**Excerpted data**
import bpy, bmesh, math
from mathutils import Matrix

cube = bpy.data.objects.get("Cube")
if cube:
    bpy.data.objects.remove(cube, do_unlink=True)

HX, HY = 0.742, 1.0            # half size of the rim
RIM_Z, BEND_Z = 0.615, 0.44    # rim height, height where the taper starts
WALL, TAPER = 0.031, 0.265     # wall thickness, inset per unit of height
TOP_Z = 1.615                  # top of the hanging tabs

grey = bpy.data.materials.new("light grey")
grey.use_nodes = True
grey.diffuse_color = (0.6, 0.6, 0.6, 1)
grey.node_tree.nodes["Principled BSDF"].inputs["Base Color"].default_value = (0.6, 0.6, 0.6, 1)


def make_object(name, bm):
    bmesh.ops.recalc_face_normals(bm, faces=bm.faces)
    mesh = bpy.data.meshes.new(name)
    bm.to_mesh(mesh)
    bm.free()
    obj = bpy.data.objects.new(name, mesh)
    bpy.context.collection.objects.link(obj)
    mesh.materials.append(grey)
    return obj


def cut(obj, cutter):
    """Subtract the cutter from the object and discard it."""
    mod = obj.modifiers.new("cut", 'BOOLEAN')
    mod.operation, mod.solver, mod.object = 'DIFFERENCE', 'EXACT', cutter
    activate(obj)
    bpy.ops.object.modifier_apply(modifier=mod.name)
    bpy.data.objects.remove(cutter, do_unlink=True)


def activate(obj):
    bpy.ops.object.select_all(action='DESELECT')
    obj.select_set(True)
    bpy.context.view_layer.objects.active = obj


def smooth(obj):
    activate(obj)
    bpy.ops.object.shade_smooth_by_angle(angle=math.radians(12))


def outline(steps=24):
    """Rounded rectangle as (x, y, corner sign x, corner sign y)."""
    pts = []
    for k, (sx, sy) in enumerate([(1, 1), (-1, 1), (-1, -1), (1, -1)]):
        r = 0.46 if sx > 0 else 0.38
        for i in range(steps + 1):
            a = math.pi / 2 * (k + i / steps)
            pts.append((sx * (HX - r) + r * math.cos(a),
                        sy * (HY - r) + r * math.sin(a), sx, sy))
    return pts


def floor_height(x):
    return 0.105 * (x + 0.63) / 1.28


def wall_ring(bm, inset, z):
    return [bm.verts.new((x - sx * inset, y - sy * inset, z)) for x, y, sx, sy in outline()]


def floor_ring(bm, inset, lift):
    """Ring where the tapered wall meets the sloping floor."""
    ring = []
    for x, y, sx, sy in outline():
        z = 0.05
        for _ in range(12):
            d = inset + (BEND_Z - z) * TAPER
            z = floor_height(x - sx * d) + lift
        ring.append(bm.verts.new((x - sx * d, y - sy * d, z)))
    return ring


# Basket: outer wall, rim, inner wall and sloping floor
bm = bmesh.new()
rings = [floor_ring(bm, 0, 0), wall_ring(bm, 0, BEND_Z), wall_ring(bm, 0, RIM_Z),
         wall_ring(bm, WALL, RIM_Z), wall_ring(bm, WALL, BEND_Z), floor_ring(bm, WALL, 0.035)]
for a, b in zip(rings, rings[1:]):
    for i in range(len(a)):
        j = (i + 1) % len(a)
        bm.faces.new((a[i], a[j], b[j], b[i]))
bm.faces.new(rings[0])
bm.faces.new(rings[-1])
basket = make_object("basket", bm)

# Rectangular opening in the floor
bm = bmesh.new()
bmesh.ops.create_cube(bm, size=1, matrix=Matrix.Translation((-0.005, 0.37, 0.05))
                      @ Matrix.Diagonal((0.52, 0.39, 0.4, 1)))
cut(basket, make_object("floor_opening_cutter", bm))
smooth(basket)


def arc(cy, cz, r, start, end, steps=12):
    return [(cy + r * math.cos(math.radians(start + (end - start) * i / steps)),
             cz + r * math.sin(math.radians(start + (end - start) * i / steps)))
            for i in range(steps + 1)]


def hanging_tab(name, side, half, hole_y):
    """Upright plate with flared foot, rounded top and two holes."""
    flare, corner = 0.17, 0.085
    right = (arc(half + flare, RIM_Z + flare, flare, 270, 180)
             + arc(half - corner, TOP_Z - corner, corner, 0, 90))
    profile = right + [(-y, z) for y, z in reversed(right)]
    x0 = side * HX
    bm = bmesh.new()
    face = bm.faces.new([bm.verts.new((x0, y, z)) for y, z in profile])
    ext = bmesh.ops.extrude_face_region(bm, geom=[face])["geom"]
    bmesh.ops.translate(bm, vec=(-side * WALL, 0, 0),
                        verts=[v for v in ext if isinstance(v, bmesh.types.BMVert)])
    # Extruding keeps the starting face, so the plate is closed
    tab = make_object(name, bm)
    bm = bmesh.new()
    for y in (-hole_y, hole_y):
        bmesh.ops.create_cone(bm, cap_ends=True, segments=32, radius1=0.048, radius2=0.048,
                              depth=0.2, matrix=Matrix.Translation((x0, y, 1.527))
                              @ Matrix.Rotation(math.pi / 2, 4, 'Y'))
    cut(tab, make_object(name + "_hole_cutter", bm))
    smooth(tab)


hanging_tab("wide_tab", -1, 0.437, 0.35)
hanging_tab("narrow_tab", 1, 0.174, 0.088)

**Task to carry out**
Extract the listing in its entirety and repeat it exactly.

**Task response**
import bpy, bmesh, math
from mathutils import Matrix

cube = bpy.data.objects.get("Cube")
if cube:
    bpy.data.objects.remove(cube, do_unlink=True)

HX, HY = 0.742, 1.0            # half size of the rim
RIM_Z, BEND_Z = 0.615, 0.44    # rim height, height where the taper starts
WALL, TAPER = 0.031, 0.265     # wall thickness, inset per unit of height
TOP_Z = 1.615                  # top of the hanging tabs

grey = bpy.data.materials.new("light grey")
grey.use_nodes = True
grey.diffuse_color = (0.6, 0.6, 0.6, 1)
grey.node_tree.nodes["Principled BSDF"].inputs["Base Color"].default_value = (0.6, 0.6, 0.6, 1)


def make_object(name, bm):
    bmesh.ops.recalc_face_normals(bm, faces=bm.faces)
    mesh = bpy.data.meshes.new(name)
    bm.to_mesh(mesh)
    bm.free()
    obj = bpy.data.objects.new(name, mesh)
    bpy.context.collection.objects.link(obj)
    mesh.materials.append(grey)
    return obj


def cut(obj, cutter):
    """Subtract the cutter from the object and discard it."""
    mod = obj.modifiers.new("cut", 'BOOLEAN')
    mod.operation, mod.solver, mod.object = 'DIFFERENCE', 'EXACT', cutter
    activate(obj)
    bpy.ops.object.modifier_apply(modifier=mod.name)
    bpy.data.objects.remove(cutter, do_unlink=True)


def activate(obj):
    bpy.ops.object.select_all(action='DESELECT')
    obj.select_set(True)
    bpy.context.view_layer.objects.active = obj


def smooth(obj):
    activate(obj)
    bpy.ops.object.shade_smooth_by_angle(angle=math.radians(12))


def outline(steps=24):
    """Rounded rectangle as (x, y, corner sign x, corner sign y)."""
    pts = []
    for k, (sx, sy) in enumerate([(1, 1), (-1, 1), (-1, -1), (1, -1)]):
        r = 0.46 if sx > 0 else 0.38
        for i in range(steps + 1):
            a = math.pi / 2 * (k + i / steps)
            pts.append((sx * (HX - r) + r * math.cos(a),
                        sy * (HY - r) + r * math.sin(a), sx, sy))
    return pts


def floor_height(x):
    return 0.105 * (x + 0.63) / 1.28


def wall_ring(bm, inset, z):
    return [bm.verts.new((x - sx * inset, y - sy * inset, z)) for x, y, sx, sy in outline()]


def floor_ring(bm, inset, lift):
    """Ring where the tapered wall meets the sloping floor."""
    ring = []
    for x, y, sx, sy in outline():
        z = 0.05
        for _ in range(12):
            d = inset + (BEND_Z - z) * TAPER
            z = floor_height(x - sx * d) + lift
        ring.append(bm.verts.new((x - sx * d, y - sy * d, z)))
    return ring


# Basket: outer wall, rim, inner wall and sloping floor
bm = bmesh.new()
rings = [floor_ring(bm, 0, 0), wall_ring(bm, 0, BEND_Z), wall_ring(bm, 0, RIM_Z),
         wall_ring(bm, WALL, RIM_Z), wall_ring(bm, WALL, BEND_Z), floor_ring(bm, WALL, 0.035)]
for a, b in zip(rings, rings[1:]):
    for i in range(len(a)):
        j = (i + 1) % len(a)
        bm.faces.new((a[i], a[j], b[j], b[i]))
bm.faces.new(rings[0])
bm.faces.new(rings[-1])
basket = make_object("basket", bm)

# Rectangular opening in the floor
bm = bmesh.new()
bmesh.ops.create_cube(bm, size=1, matrix=Matrix.Translation((-0.005, 0.37, 0.05))
                      @ Matrix.Diagonal((0.52, 0.39, 0.4, 1)))
cut(basket, make_object("floor_opening_cutter", bm))
smooth(basket)


def arc(cy, cz, r, start, end, steps=12):
    return [(cy + r * math.cos(math.radians(start + (end - start) * i / steps)),
             cz + r * math.sin(math.radians(start + (end - start) * i / steps)))
            for i in range(steps + 1)]


def hanging_tab(name, side, half, hole_y):
    """Upright plate with flared foot, rounded top and two holes."""
    flare, corner = 0.17, 0.085
    right = (arc(half + flare, RIM_Z + flare, flare, 270, 180)
             + arc(half - corner, TOP_Z - corner, corner, 0, 90))
    profile = right + [(-y, z) for y, z in reversed(right)]
    x0 = side * HX
    bm = bmesh.new()
    face = bm.faces.new([bm.verts.new((x0, y, z)) for y, z in profile])
    ext = bmesh.ops.extrude_face_region(bm, geom=[face])["geom"]
    bmesh.ops.translate(bm, vec=(-side * WALL, 0, 0),
                        verts=[v for v in ext if isinstance(v, bmesh.types.BMVert)])
    # Extruding keeps the starting face, so the plate is closed
    tab = make_object(name, bm)
    bm = bmesh.new()
    for y in (-hole_y, hole_y):
        bmesh.ops.create_cone(bm, cap_ends=True, segments=32, radius1=0.048, radius2=0.048,
                              depth=0.2, matrix=Matrix.Translation((x0, y, 1.527))
                              @ Matrix.Rotation(math.pi / 2, 4, 'Y'))
    cut(tab, make_object(name + "_hole_cutter", bm))
    smooth(tab)


hanging_tab("wide_tab", -1, 0.437, 0.35)
hanging_tab("narrow_tab", 1, 0.174, 0.088)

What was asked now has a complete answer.